Aim of the task
Look through the lines below, find those with the word "path", and copy them.

Stored entries:
::::

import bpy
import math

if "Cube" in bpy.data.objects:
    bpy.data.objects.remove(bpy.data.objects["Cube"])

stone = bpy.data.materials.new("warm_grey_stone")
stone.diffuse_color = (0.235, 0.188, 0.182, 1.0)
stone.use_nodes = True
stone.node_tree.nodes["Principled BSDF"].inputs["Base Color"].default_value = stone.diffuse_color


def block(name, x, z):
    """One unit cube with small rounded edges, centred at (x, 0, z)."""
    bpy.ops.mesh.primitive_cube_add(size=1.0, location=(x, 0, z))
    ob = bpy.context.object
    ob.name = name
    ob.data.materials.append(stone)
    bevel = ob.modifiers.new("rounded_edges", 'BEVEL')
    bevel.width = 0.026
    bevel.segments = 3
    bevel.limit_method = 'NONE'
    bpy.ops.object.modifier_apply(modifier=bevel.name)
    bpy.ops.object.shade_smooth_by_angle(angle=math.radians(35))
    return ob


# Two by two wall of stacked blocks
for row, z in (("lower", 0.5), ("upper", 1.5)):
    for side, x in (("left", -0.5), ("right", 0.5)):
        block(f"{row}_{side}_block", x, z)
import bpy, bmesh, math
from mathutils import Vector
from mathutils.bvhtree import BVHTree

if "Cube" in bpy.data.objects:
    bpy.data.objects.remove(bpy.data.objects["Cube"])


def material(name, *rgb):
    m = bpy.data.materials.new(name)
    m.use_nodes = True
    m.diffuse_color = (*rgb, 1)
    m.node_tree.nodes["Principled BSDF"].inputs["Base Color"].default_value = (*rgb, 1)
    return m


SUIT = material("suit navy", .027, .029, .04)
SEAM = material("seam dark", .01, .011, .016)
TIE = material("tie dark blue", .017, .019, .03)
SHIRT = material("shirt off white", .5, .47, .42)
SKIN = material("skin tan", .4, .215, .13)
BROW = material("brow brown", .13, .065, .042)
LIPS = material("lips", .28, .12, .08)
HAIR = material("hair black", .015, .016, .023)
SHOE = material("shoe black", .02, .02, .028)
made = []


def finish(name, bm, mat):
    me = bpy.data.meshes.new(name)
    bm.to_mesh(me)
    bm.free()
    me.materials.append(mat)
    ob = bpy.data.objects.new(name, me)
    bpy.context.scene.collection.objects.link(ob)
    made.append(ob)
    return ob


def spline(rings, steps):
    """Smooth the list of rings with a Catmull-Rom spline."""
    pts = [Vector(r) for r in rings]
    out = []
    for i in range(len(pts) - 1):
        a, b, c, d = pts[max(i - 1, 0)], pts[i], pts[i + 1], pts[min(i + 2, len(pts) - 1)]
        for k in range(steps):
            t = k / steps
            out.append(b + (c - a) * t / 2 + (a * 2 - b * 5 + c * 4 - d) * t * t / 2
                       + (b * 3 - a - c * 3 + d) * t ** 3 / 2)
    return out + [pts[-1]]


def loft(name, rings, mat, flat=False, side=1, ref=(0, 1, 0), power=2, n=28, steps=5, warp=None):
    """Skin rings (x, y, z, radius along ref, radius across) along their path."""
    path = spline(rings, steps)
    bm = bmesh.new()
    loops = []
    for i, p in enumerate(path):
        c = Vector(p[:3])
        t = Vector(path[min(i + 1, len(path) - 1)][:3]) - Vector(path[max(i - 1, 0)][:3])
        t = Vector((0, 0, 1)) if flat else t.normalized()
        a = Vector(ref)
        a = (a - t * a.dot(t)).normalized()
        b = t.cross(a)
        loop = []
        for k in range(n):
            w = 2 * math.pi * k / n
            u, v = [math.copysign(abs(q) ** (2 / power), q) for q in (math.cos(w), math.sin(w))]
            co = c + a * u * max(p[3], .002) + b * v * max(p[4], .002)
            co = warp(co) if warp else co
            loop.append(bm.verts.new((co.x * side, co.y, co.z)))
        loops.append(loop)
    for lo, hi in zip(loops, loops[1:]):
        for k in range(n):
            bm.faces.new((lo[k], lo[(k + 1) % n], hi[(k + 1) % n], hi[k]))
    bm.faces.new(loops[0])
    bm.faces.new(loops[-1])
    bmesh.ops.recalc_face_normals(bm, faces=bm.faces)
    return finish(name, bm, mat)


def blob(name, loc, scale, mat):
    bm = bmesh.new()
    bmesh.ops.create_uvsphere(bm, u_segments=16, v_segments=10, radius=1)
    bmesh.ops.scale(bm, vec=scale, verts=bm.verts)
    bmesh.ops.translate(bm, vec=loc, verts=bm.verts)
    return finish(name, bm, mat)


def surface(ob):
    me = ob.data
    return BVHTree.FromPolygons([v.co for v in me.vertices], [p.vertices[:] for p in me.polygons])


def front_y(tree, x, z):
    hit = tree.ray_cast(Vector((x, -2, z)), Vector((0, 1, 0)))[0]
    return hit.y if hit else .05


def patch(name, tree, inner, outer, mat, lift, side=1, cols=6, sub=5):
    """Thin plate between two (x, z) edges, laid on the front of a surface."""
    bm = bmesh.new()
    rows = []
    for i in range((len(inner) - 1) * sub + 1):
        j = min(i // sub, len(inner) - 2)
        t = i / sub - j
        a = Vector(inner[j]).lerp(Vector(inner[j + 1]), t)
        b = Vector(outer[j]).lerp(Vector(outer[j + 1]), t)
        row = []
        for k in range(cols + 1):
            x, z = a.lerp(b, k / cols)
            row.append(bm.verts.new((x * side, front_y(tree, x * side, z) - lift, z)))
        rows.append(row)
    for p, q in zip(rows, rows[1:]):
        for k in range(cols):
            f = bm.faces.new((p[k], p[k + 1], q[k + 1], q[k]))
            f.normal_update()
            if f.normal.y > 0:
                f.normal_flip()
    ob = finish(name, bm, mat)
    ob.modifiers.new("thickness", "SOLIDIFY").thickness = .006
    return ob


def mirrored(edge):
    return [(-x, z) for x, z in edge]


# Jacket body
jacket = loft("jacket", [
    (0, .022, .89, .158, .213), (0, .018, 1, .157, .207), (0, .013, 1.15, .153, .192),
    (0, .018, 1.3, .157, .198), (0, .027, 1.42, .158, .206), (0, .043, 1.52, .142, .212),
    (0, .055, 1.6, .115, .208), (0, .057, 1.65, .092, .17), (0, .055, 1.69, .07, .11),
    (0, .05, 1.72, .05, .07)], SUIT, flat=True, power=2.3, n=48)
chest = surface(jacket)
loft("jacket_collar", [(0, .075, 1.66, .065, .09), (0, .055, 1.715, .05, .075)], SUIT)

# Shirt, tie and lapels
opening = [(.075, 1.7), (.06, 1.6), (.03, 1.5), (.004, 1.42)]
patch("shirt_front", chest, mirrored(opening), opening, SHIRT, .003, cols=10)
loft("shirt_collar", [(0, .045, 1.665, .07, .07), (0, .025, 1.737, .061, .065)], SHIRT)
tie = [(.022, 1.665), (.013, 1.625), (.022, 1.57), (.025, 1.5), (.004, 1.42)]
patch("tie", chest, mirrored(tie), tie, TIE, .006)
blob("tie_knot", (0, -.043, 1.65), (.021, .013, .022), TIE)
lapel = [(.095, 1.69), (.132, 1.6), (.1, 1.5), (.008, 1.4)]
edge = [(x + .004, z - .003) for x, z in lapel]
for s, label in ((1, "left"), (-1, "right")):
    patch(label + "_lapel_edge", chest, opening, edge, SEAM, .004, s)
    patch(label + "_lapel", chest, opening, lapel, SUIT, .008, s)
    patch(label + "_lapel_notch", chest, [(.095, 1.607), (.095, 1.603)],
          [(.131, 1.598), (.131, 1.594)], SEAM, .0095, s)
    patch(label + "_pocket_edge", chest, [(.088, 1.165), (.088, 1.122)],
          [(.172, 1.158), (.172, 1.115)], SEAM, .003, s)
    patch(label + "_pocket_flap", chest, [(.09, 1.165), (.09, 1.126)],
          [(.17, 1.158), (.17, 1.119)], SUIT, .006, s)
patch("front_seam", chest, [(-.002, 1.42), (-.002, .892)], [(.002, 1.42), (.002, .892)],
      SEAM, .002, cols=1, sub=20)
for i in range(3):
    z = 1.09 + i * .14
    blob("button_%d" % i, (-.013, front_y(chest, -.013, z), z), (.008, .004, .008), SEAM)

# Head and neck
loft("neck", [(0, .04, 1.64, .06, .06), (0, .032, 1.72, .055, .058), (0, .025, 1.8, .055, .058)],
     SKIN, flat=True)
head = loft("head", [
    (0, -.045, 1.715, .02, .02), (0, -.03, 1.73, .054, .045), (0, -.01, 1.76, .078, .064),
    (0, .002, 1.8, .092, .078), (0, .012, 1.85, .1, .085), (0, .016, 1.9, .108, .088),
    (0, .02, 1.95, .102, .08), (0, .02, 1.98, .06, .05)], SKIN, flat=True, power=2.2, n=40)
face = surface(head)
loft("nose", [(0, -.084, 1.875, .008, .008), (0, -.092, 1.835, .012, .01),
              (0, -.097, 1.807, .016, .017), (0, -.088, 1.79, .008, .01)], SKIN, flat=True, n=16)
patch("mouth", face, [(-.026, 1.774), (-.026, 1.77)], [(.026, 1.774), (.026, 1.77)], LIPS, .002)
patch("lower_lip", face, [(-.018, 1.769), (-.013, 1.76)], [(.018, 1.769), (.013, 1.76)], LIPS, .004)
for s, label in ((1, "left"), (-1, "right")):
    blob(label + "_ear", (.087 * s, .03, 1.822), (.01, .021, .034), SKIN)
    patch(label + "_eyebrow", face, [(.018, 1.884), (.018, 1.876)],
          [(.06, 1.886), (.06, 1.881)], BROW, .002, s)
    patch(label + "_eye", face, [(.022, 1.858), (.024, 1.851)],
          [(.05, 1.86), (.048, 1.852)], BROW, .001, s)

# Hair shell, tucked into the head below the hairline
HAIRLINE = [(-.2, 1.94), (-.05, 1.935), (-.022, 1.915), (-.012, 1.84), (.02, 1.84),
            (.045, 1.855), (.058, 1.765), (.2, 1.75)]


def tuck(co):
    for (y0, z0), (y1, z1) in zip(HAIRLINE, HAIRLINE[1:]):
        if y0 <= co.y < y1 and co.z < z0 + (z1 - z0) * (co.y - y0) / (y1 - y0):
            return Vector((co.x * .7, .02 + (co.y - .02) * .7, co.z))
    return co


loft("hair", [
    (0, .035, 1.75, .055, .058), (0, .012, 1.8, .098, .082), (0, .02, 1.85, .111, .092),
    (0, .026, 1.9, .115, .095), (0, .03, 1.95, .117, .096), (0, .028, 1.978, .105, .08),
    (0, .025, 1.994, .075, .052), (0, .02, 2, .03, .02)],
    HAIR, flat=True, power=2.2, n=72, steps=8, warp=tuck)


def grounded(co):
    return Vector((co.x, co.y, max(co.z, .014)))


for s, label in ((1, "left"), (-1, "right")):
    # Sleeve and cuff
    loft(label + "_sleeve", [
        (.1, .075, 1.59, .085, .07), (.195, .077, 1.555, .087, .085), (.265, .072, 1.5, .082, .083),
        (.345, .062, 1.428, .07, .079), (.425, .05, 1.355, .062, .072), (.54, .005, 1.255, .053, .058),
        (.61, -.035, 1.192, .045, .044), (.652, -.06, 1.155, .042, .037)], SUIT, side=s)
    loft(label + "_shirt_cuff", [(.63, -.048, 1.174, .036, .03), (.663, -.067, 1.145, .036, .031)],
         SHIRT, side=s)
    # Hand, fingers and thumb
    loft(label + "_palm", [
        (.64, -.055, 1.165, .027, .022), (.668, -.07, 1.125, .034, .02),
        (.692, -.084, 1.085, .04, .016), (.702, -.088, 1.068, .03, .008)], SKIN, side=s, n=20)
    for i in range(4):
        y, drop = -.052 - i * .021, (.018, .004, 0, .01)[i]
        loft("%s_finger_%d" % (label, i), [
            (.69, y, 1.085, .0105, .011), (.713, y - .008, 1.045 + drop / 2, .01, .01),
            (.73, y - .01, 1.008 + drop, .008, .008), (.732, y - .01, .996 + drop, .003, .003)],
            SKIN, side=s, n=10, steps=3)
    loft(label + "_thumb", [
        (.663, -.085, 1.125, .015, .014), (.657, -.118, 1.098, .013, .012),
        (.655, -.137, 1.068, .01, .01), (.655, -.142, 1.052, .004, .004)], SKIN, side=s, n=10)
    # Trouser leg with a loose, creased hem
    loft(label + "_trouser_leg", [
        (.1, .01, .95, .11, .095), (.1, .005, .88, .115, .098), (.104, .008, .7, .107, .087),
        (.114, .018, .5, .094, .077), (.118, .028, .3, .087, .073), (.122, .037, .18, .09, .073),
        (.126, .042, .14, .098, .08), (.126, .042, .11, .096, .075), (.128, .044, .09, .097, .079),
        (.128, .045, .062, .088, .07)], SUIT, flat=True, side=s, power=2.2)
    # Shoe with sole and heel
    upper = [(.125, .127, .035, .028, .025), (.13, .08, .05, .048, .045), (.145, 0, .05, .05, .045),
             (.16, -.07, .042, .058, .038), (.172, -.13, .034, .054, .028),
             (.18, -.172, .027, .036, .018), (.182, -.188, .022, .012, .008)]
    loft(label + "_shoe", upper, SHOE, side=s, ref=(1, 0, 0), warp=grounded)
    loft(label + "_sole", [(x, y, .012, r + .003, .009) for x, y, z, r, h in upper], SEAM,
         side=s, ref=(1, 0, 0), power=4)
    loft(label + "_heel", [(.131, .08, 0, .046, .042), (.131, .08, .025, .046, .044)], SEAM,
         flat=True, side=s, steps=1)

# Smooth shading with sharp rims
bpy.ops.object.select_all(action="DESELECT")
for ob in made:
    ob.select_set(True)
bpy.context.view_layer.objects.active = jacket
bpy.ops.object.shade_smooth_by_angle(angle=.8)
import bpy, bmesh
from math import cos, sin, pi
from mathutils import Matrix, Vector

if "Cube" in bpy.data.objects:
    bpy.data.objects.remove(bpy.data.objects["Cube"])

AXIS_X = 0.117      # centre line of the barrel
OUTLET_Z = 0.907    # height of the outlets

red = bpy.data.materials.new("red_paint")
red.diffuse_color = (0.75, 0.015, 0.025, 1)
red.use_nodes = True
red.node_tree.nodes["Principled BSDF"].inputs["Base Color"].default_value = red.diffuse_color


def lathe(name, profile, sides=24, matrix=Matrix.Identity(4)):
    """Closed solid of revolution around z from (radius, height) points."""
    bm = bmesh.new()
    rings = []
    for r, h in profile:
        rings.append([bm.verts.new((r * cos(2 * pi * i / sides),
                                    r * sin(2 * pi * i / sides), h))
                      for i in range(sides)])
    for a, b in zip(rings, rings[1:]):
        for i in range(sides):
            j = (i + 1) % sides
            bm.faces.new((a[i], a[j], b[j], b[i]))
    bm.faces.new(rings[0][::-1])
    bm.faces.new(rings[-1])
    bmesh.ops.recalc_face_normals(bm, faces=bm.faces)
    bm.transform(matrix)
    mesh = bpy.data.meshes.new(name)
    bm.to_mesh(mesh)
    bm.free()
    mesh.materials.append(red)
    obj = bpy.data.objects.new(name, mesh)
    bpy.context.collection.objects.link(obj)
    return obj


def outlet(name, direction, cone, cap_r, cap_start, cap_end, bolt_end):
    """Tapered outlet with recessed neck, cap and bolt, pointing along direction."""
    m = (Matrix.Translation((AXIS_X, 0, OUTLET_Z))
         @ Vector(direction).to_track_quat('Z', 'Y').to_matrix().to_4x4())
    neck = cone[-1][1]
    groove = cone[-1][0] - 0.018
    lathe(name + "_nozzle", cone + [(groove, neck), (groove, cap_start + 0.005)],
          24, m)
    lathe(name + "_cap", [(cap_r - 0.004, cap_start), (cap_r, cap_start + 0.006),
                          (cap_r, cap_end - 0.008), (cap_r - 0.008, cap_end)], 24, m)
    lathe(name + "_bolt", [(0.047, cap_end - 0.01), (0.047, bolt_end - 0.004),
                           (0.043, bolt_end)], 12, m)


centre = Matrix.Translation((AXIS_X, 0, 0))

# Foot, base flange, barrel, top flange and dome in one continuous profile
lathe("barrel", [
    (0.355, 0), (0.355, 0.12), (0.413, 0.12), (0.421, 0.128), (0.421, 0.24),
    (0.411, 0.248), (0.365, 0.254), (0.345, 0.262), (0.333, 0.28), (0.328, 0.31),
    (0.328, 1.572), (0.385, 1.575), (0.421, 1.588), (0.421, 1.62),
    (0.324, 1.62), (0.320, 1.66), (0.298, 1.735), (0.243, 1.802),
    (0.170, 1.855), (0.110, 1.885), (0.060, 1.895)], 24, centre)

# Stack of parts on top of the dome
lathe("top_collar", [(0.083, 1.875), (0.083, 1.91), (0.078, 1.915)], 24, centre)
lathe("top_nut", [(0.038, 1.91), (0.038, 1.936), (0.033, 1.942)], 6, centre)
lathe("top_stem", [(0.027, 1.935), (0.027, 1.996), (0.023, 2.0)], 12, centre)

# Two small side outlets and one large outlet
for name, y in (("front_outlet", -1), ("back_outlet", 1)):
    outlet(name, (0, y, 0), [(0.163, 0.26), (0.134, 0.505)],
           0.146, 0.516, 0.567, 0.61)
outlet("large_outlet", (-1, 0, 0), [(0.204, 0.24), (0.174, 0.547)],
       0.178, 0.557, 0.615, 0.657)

::::

Result below
    """Skin rings (x, y, z, radius along ref, radius across) along their path."""
    path = spline(rings, steps)
    for i, p in enumerate(path):
        t = Vector(path[min(i + 1, len(path) - 1)][:3]) - Vector(path[max(i - 1, 0)][:3])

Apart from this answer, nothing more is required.